February 6, 2012 — Drinking caffeinated coffee protects against liver fibrosis in patients with nonalcoholic fatty liver disease, according to research published in the February issue of Hepatology.
In introducing the study, Jeffrey C. Molloy, MD, from the Division of Gastroenterology and Hepatology, Wilford Hall Medical Center, Lackland Air Force Base, Texas, and coauthors refer to previous research linking coffee with decreased progression of liver fibrosis in patients with alcoholic cirrhosis, cirrhosis in general, and elevated liver enzymes. "This news is significant," they write, "because any modality that decreases the progression of fibrosis in chronic liver disease, especially if it confers few adverse effects, has the potential to improve morbidity and mortality."
In summing up the import of their findings, they add: "Moderate coffee consumption may be a benign adjunct to the comprehensive management of patients with [nonalcoholic steatohepatitis (NASH)]."
However, Arthur L. Klatsky, MD, from the Kaiser Permanente Northern California Division of Research in Oakland, pins more benefit on "avoiding risk factors, such as obesity, high alcoholic intake, and viral hepatitis," he told Medscape Medical News. "In my opinion, these are much more important than suggesting that people drink moderate amounts of coffee."
He continued: "I don't think that the public should be advised to drink coffee." Dr. Klatsky was not involved in the present study, but he was the lead author of the first paper linking coffee intake to cirrhosis, published in 1992.

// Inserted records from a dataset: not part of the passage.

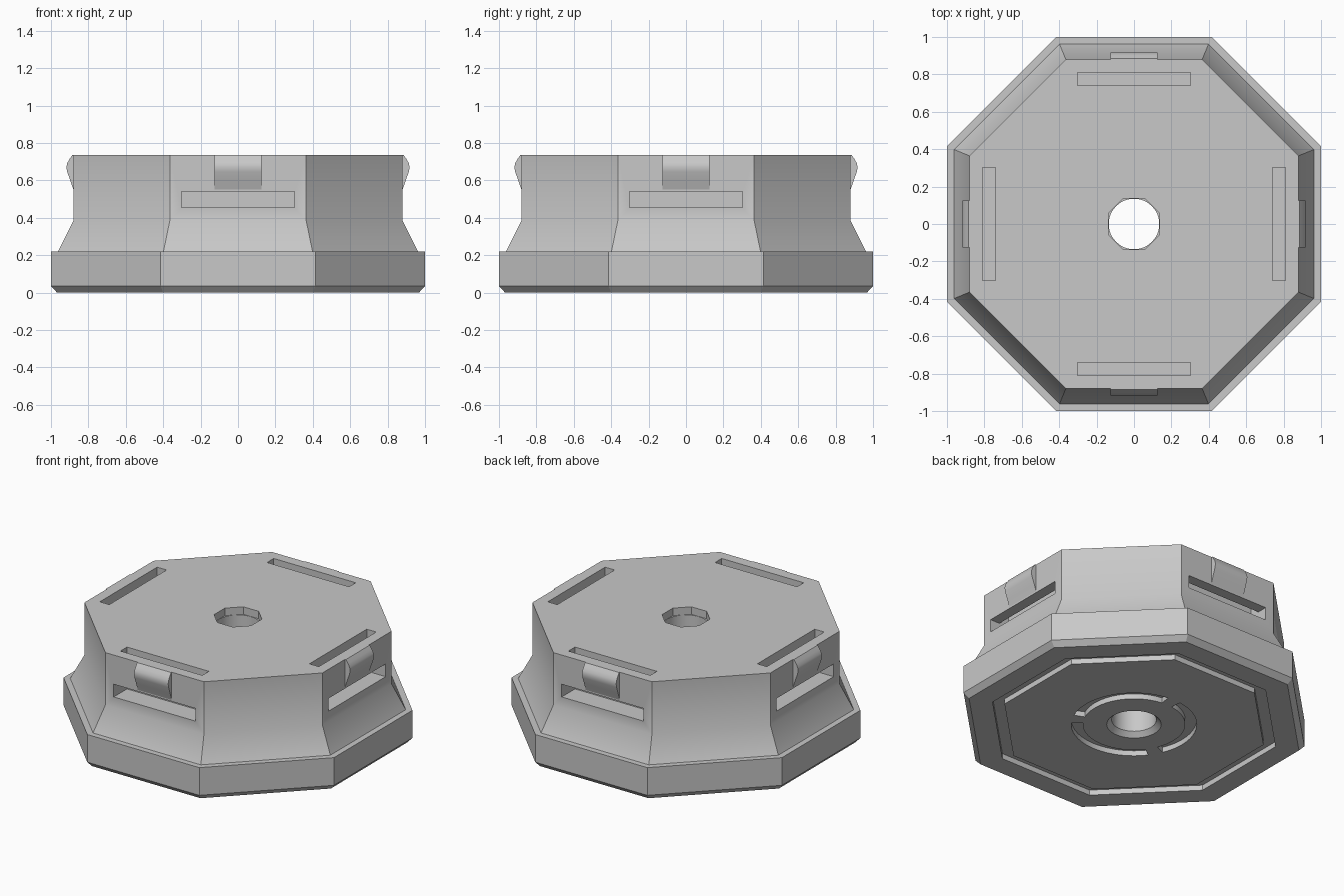
import bpy, bmesh, math
from mathutils import Matrix

cube = bpy.data.objects.get("Cube")
if cube:
    bpy.data.objects.remove(cube)

grey = bpy.data.materials.new("matte_grey")
grey.use_nodes = True
colour = (0.58, 0.58, 0.58, 1)
grey.diffuse_color = colour
grey.node_tree.nodes["Principled BSDF"].inputs["Base Color"].default_value = colour


def finish(name, bm):
    bmesh.ops.recalc_face_normals(bm, faces=bm.faces)
    mesh = bpy.data.meshes.new(name)
    bm.to_mesh(mesh)
    bm.free()
    mesh.materials.append(grey)
    obj = bpy.data.objects.new(name, mesh)
    bpy.context.collection.objects.link(obj)
    return obj


def turn(name, profile, sides, ring=False, start=None, sweep=360):
    """Turn an (apothem, z) profile about z; ring closes the profile."""
    bm = bmesh.new()
    full = sweep == 360
    step = math.radians(sweep) / sides
    first = step / 2 if start is None else math.radians(start)
    stretch = 1 / math.cos(step / 2)
    cols = []
    for i in range(sides if full else sides + 1):
        a = first + i * step
        cols.append([bm.verts.new((r * stretch * math.cos(a), r * stretch * math.sin(a), z))
                     for r, z in profile])
    count = len(profile)
    for i in range(sides):
        p, q = cols[i], cols[(i + 1) % len(cols)]
        for j in range(count if ring else count - 1):
            k = (j + 1) % count
            bm.faces.new((p[j], q[j], q[k], p[k]))
    if not ring:
        bm.faces.new([c[0] for c in cols])
        bm.faces.new([c[-1] for c in cols])
    elif not full:
        bm.faces.new(cols[0])
        bm.faces.new(cols[-1])
    return finish(name, bm)


def extrude_across(name, profile, half, angle):
    """Extrude a (distance outward, z) profile sideways, then face it along angle."""
    bm = bmesh.new()
    left = [bm.verts.new((d, -half, z)) for d, z in profile]
    right = [bm.verts.new((d, half, z)) for d, z in profile]
    bm.faces.new(left)
    bm.faces.new(right)
    for i in range(len(profile)):
        j = (i + 1) % len(profile)
        bm.faces.new((left[i], left[j], right[j], right[i]))
    bm.transform(Matrix.Rotation(math.radians(angle), 4, "Z"))
    return finish(name, bm)


def cut(target, cutter):
    mod = target.modifiers.new("cut", "BOOLEAN")
    mod.operation = "DIFFERENCE"
    mod.solver = "EXACT"
    mod.object = cutter
    bpy.context.view_layer.objects.active = target
    bpy.ops.object.modifier_apply(modifier=mod.name)
    bpy.data.objects.remove(cutter)


# Eight-sided body with a stepped foot, flared waist and upright walls
body = turn("body", [(0.968, 0), (1, 0.035), (1, 0.22), (0.962, 0.22),
                     (0.88, 0.385), (0.88, 0.735)], 8)

# Centre bore, countersunk below, with an eight-sided mouth on top
cut(body, turn("bore", [(0.195, -0.03), (0.165, 0), (0.135, 0.03), (0.135, 0.8)], 48))
cut(body, turn("mouth", [(0.137, 0.685), (0.137, 0.8)], 8))

# Underside grooves: one eight-sided, one round in three arcs
cut(body, turn("edge_groove", [(0.76, -0.05), (0.83, -0.05), (0.83, 0.035), (0.76, 0.035)],
               8, ring=True))
for start in (97, 217, 337):
    cut(body, turn("arc_groove", [(0.31, -0.05), (0.38, -0.05), (0.38, 0.035), (0.31, 0.035)],
                   24, ring=True, start=start, sweep=106))

# Strap slots running from each straight wall up through the top
slot = [(0.74, 0.8), (0.74, 0.455), (1.1, 0.455), (1.1, 0.54), (0.81, 0.54), (0.81, 0.8)]
clip = [(0.88, 0.55), (0.897, 0.60), (0.913, 0.645), (0.918, 0.67), (0.913, 0.692),
        (0.902, 0.712), (0.886, 0.735), (0.88, 0.735)]
parts = [body]
for side, angle in (("left", 0), ("back", 90), ("right", 180), ("front", 270)):
    cut(body, extrude_across("slot", slot, 0.303, angle))
    # Rounded catch above each slot
    parts.append(extrude_across(side + "_catch", clip, 0.126, angle))

bpy.ops.object.select_all(action="DESELECT")
for part in parts:
    part.select_set(True)
bpy.context.view_layer.objects.active = body
bpy.ops.object.shade_smooth_by_angle(angle=math.radians(32))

The new finding comes from a validated caffeine questionnaire administered to 4 patient groups at the Brooke Army Medical Center Hepatology Clinic in Fort Sam Houston, Texas: negative controls, bland steatosis/not-NASH, NASH stage 0 to 1, and NASH stage 2 to 4. Between March 2010 and March 2011, 306 patients completed the caffeine questionnaires, which also tabulated tea drinking. Overall, coffee drinking accounted for 71.5% of all caffeine consumed. Patients were also questioned about their intake of other caffeinated beverages, such as various teas, cocoa, caffeine-fortified drinks, chocolate, and caffeine pills. No other caffeinated beverages showed a correlation with any dimension of liver protection (eg, NASH, insulin resistance, diabetes, liver enzymes).
Patients with no to early fibrosis received 57.5% of their caffeine from regular coffee, in comparison with those with advanced fibrosis, who consumed only 35.9% of their caffeine from coffee (P = .041). Average caffeine intake varied significantly across the 4 groups on analysis of variance (P = .024). Coffee intake specifically varied between the 4 groups (P = .011).
The authors flagged the finding that patients with bland steatosis/not-NASH and control patients drank less coffee than those patients with NASH/steatosis. They speculate: "It may be that coffee is only beneficial to those [patients with nonalcoholic fatty liver disease] with a propensity for fibrosis (i.e., NASH patients)."
The authors acknowledge several limitations to their analysis; namely, that their study "was not prospective and thus did not follow the effects of differences in fibrosis on clinical outcomes over time," as well as a lack of blinding of the interviewers. They advise further study of the specific components of coffee and their effects on metabolic activities of the liver.
The study's senior author has disclosed that he consults for Amylin. Dr. Klatsky and the other authors have disclosed no relevant financial relationships.
Hepatology. 2012;55:429-436. Abstract